• [EXERCISE DETAILS]:
Your task is to return all of the entries below exactly, leaving out each picture.

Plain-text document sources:
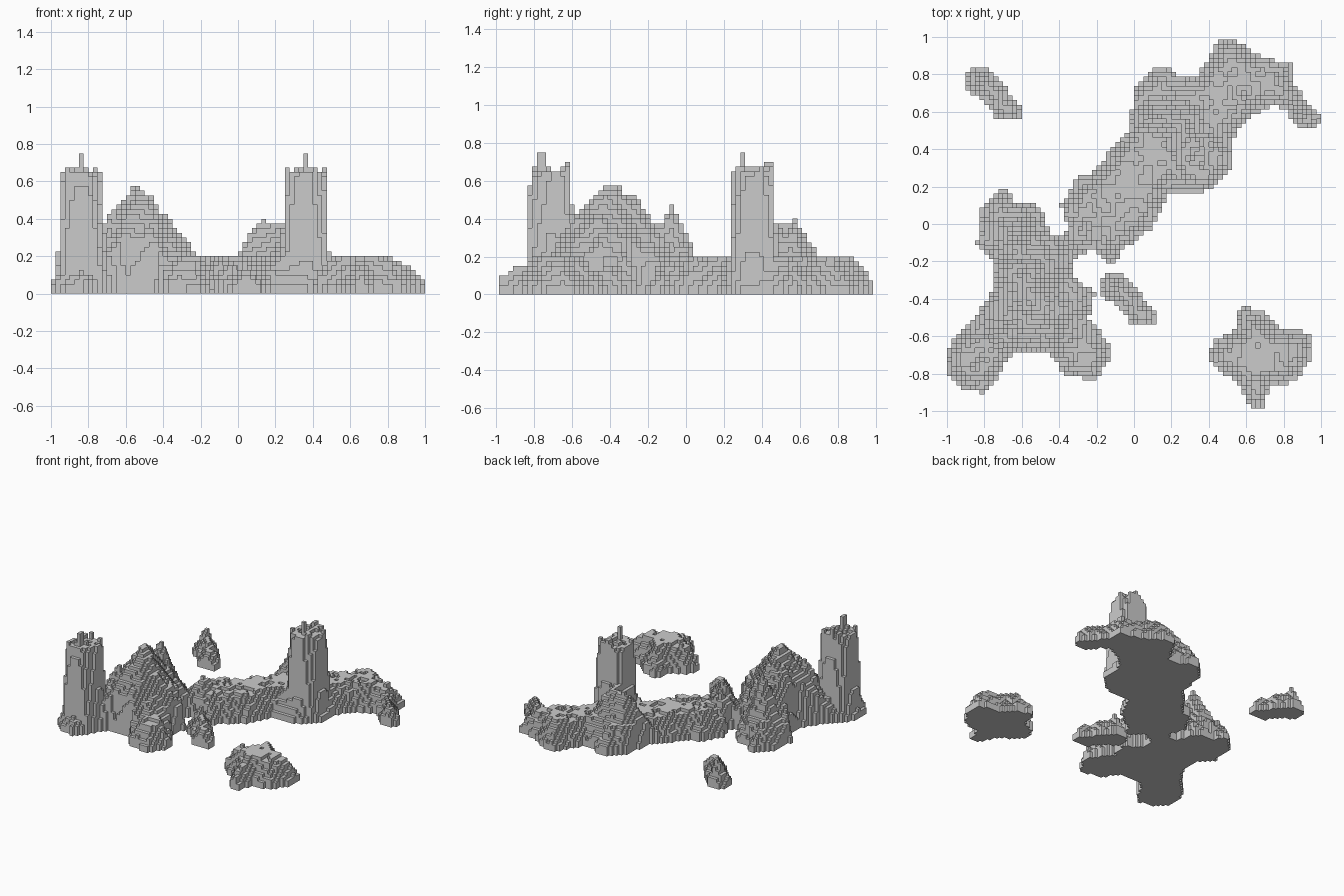
import bpy
import bmesh
import math
from mathutils import Vector, noise

cube = bpy.data.objects.get("Cube")
if cube:
    bpy.data.objects.remove(cube, do_unlink=True)

CELL = 0.025
HALF_CELLS = 40


def along(p, a, b):
    """Distance from p to the segment a-b, and how far along it lies."""
    d = b - a
    t = (p - a).dot(d) / d.length_squared if d.length_squared else 0
    t = max(0, min(1, t))
    return (p - (a + d * t)).length, t


def inset(p, outline):
    """Distance of p inside an outline; zero when outside."""
    inside, nearest = False, math.inf
    for a, b in zip(outline, outline[1:] + outline[:1]):
        a, b = Vector(a), Vector(b)
        nearest = min(nearest, along(p, a, b)[0])
        if (a.y > p.y) != (b.y > p.y):
            if p.x < a.x + (b.x - a.x) * (p.y - a.y) / (b.y - a.y):
                inside = not inside
    return nearest if inside else 0


def rough(p, scale, amount):
    return noise.noise(Vector((p.x * scale, p.y * scale, 0.3))) * amount


def crest(start, start_height, end, end_height, slope):
    """A ridge line whose sides fall away evenly."""
    a, b = Vector(start), Vector(end)

    def height(p):
        distance, t = along(p, a, b)
        top = start_height + (end_height - start_height) * t
        return top - slope * distance + rough(p, 14, 0.04)
    return height


def tower(x, y):
    """A steep rock stack with two pinnacles."""
    def height(p):
        dx, dy = abs(p.x - x), abs(p.y - y)
        r = (dx ** 3 + dy ** 3) ** (1 / 3)
        body = min(0.65 + rough(p, 22, 0.05), 0.1 + (0.134 - r) * 20)
        for offset, top in ((-0.055, 0.75), (0.09, 0.7)):
            if max(dx, abs(p.y - y - offset)) < CELL * 0.8:
                body = max(body, top)
        return body
    return height


def build_terrain(name, outlines, hills=(), plateau=0.205):
    """Turn outlines and hills into a stepped block of voxel columns."""
    levels = {}
    for i in range(-HALF_CELLS, HALF_CELLS):
        for j in range(1 - HALF_CELLS, HALF_CELLS):
            p = Vector(((i + 0.5) * CELL, j * CELL))
            edge = max(inset(p, o) for o in outlines)
            if edge:
                h = min(plateau - abs(rough(p, 12, 0.07)),
                        0.045 + 1.7 * edge + rough(p, 24, 0.03))
                for hill in hills:
                    h = max(h, min(hill(p), 0.04 + 11 * edge))
                levels[i, j] = max(1, round(h / CELL))

    bm = bmesh.new()

    def quad(*corners):
        bm.faces.new([bm.verts.new(Vector(c) * CELL) for c in corners])

    for (i, j), n in levels.items():
        low, high = j - 0.5, j + 0.5
        ring = [(i, low), (i + 1, low), (i + 1, high), (i, high)]
        quad(*[(x, y, n) for x, y in ring])
        quad(*[(x, y, 0) for x, y in reversed(ring)])
        sides = ((0, -1), (1, 0), (0, 1), (-1, 0))
        for k, (di, dj) in enumerate(sides):
            a, b = ring[k], ring[(k + 1) % 4]
            for z in range(levels.get((i + di, j + dj), 0), n):
                quad((*a, z), (*b, z), (*b, z + 1), (*a, z + 1))
    bmesh.ops.remove_doubles(bm, verts=bm.verts, dist=CELL / 10)
    mesh = bpy.data.meshes.new(name)
    bm.to_mesh(mesh)
    bm.free()
    obj = bpy.data.objects.new(name, mesh)
    bpy.context.collection.objects.link(obj)
    return obj


# Mainland: a mountainous lobe, a connecting ridge and a low headland
massif = [
    (-1, -.72), (-.99, -.81), (-.91, -.88), (-.8, -.91), (-.73, -.83),
    (-.68, -.72), (-.6, -.68), (-.44, -.7), (-.36, -.82), (-.2, -.83),
    (-.11, -.68), (-.18, -.58), (-.24, -.5), (-.21, -.37), (-.34, -.26),
    (-.3, -.15), (-.34, -.04), (-.45, -.07), (-.47, .02), (-.52, .11),
    (-.62, .1), (-.7, .2), (-.81, .1), (-.84, -.1), (-.75, -.2),
    (-.74, -.34), (-.84, -.48), (-.98, -.62),
]
ridge = [
    (-.42, -.18), (-.2, -.14), (-.12, -.22), (-.06, -.14), (.1, -.02),
    (.19, .17), (.38, .17), (.51, .28), (.54, .47), (.6, .6), (.45, .8),
    (.24, .78), (.19, .84), (.1, .83), (.01, .73), (-.03, .5),
    (-.13, .4), (-.2, .29), (-.3, .25), (-.39, .1), (-.35, -.02),
]
headland = [
    (.3, .5), (.5, .45), (.62, .57), (.74, .64), (.82, .6), (.88, .51),
    (.97, .5), (1, .58), (.92, .66), (.85, .75), (.84, .86), (.68, .89),
    (.54, .99), (.46, .99), (.39, .87), (.3, .75),
]
mainland_hills = [
    tower(-.835, -.715),
    tower(.36, .355),
    crest((-.53, -.44), .59, (-.59, -.29), .53, 1.3),
    crest((-.69, -.54), .42, (-.55, -.45), .5, 2.2),
    crest((-.43, -.5), .38, (-.27, -.7), .17, 1.2),
    crest((-.62, -.14), .41, (-.64, -.06), .41, 1.8),
    crest((-.62, -.075), .51, (-.62, -.075), .51, 3),
    crest((-.28, -.04), .28, (-.28, -.04), .28, 1.3),
    crest((.11, .58), .37, (.25, .55), .39, 1.4),
    crest((.25, .55), .38, (.3, .4), .46, 2.2),
]
build_terrain("mainland", [massif, ridge, headland], mainland_hills)

# Low separate island
island = [
    (.4, -.67), (.42, -.76), (.56, -.85), (.62, -.99), (.69, -.99),
    (.73, -.87), (.86, -.84), (.95, -.72), (.95, -.58), (.78, -.56),
    (.68, -.46), (.57, -.44), (.54, -.57), (.44, -.61),
]
build_terrain("low_island", [island])

# Two matching rocky islets
islet = [
    (-.9, .73), (-.9, .79), (-.86, .84), (-.79, .84), (-.69, .74),
    (-.66, .67), (-.6, .63), (-.61, .56), (-.72, .55), (-.79, .64),
]
back_islet = build_terrain(
    "back_islet", [islet], [crest((-.82, .77), .18, (-.68, .62), .12, 2)])
front_islet = bpy.data.objects.new("front_islet", back_islet.data)
front_islet.location = (.72, -1.1, 0)
bpy.context.collection.objects.link(front_islet)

• [EXERCISE SOLUTION]:
import bpy
import bmesh
import math
from mathutils import Vector, noise

cube = bpy.data.objects.get("Cube")
if cube:
    bpy.data.objects.remove(cube, do_unlink=True)

CELL = 0.025
HALF_CELLS = 40


def along(p, a, b):
    """Distance from p to the segment a-b, and how far along it lies."""
    d = b - a
    t = (p - a).dot(d) / d.length_squared if d.length_squared else 0
    t = max(0, min(1, t))
    return (p - (a + d * t)).length, t


def inset(p, outline):
    """Distance of p inside an outline; zero when outside."""
    inside, nearest = False, math.inf
    for a, b in zip(outline, outline[1:] + outline[:1]):
        a, b = Vector(a), Vector(b)
        nearest = min(nearest, along(p, a, b)[0])
        if (a.y > p.y) != (b.y > p.y):
            if p.x < a.x + (b.x - a.x) * (p.y - a.y) / (b.y - a.y):
                inside = not inside
    return nearest if inside else 0


def rough(p, scale, amount):
    return noise.noise(Vector((p.x * scale, p.y * scale, 0.3))) * amount


def crest(start, start_height, end, end_height, slope):
    """A ridge line whose sides fall away evenly."""
    a, b = Vector(start), Vector(end)

    def height(p):
        distance, t = along(p, a, b)
        top = start_height + (end_height - start_height) * t
        return top - slope * distance + rough(p, 14, 0.04)
    return height


def tower(x, y):
    """A steep rock stack with two pinnacles."""
    def height(p):
        dx, dy = abs(p.x - x), abs(p.y - y)
        r = (dx ** 3 + dy ** 3) ** (1 / 3)
        body = min(0.65 + rough(p, 22, 0.05), 0.1 + (0.134 - r) * 20)
        for offset, top in ((-0.055, 0.75), (0.09, 0.7)):
            if max(dx, abs(p.y - y - offset)) < CELL * 0.8:
                body = max(body, top)
        return body
    return height


def build_terrain(name, outlines, hills=(), plateau=0.205):
    """Turn outlines and hills into a stepped block of voxel columns."""
    levels = {}
    for i in range(-HALF_CELLS, HALF_CELLS):
        for j in range(1 - HALF_CELLS, HALF_CELLS):
            p = Vector(((i + 0.5) * CELL, j * CELL))
            edge = max(inset(p, o) for o in outlines)
            if edge:
                h = min(plateau - abs(rough(p, 12, 0.07)),
                        0.045 + 1.7 * edge + rough(p, 24, 0.03))
                for hill in hills:
                    h = max(h, min(hill(p), 0.04 + 11 * edge))
                levels[i, j] = max(1, round(h / CELL))

    bm = bmesh.new()

    def quad(*corners):
        bm.faces.new([bm.verts.new(Vector(c) * CELL) for c in corners])

    for (i, j), n in levels.items():
        low, high = j - 0.5, j + 0.5
        ring = [(i, low), (i + 1, low), (i + 1, high), (i, high)]
        quad(*[(x, y, n) for x, y in ring])
        quad(*[(x, y, 0) for x, y in reversed(ring)])
        sides = ((0, -1), (1, 0), (0, 1), (-1, 0))
        for k, (di, dj) in enumerate(sides):
            a, b = ring[k], ring[(k + 1) % 4]
            for z in range(levels.get((i + di, j + dj), 0), n):
                quad((*a, z), (*b, z), (*b, z + 1), (*a, z + 1))
    bmesh.ops.remove_doubles(bm, verts=bm.verts, dist=CELL / 10)
    mesh = bpy.data.meshes.new(name)
    bm.to_mesh(mesh)
    bm.free()
    obj = bpy.data.objects.new(name, mesh)
    bpy.context.collection.objects.link(obj)
    return obj


# Mainland: a mountainous lobe, a connecting ridge and a low headland
massif = [
    (-1, -.72), (-.99, -.81), (-.91, -.88), (-.8, -.91), (-.73, -.83),
    (-.68, -.72), (-.6, -.68), (-.44, -.7), (-.36, -.82), (-.2, -.83),
    (-.11, -.68), (-.18, -.58), (-.24, -.5), (-.21, -.37), (-.34, -.26),
    (-.3, -.15), (-.34, -.04), (-.45, -.07), (-.47, .02), (-.52, .11),
    (-.62, .1), (-.7, .2), (-.81, .1), (-.84, -.1), (-.75, -.2),
    (-.74, -.34), (-.84, -.48), (-.98, -.62),
]
ridge = [
    (-.42, -.18), (-.2, -.14), (-.12, -.22), (-.06, -.14), (.1, -.02),
    (.19, .17), (.38, .17), (.51, .28), (.54, .47), (.6, .6), (.45, .8),
    (.24, .78), (.19, .84), (.1, .83), (.01, .73), (-.03, .5),
    (-.13, .4), (-.2, .29), (-.3, .25), (-.39, .1), (-.35, -.02),
]
headland = [
    (.3, .5), (.5, .45), (.62, .57), (.74, .64), (.82, .6), (.88, .51),
    (.97, .5), (1, .58), (.92, .66), (.85, .75), (.84, .86), (.68, .89),
    (.54, .99), (.46, .99), (.39, .87), (.3, .75),
]
mainland_hills = [
    tower(-.835, -.715),
    tower(.36, .355),
    crest((-.53, -.44), .59, (-.59, -.29), .53, 1.3),
    crest((-.69, -.54), .42, (-.55, -.45), .5, 2.2),
    crest((-.43, -.5), .38, (-.27, -.7), .17, 1.2),
    crest((-.62, -.14), .41, (-.64, -.06), .41, 1.8),
    crest((-.62, -.075), .51, (-.62, -.075), .51, 3),
    crest((-.28, -.04), .28, (-.28, -.04), .28, 1.3),
    crest((.11, .58), .37, (.25, .55), .39, 1.4),
    crest((.25, .55), .38, (.3, .4), .46, 2.2),
]
build_terrain("mainland", [massif, ridge, headland], mainland_hills)

# Low separate island
island = [
    (.4, -.67), (.42, -.76), (.56, -.85), (.62, -.99), (.69, -.99),
    (.73, -.87), (.86, -.84), (.95, -.72), (.95, -.58), (.78, -.56),
    (.68, -.46), (.57, -.44), (.54, -.57), (.44, -.61),
]
build_terrain("low_island", [island])

# Two matching rocky islets
islet = [
    (-.9, .73), (-.9, .79), (-.86, .84), (-.79, .84), (-.69, .74),
    (-.66, .67), (-.6, .63), (-.61, .56), (-.72, .55), (-.79, .64),
]
back_islet = build_terrain(
    "back_islet", [islet], [crest((-.82, .77), .18, (-.68, .62), .12, 2)])
front_islet = bpy.data.objects.new("front_islet", back_islet.data)
front_islet.location = (.72, -1.1, 0)
bpy.context.collection.objects.link(front_islet)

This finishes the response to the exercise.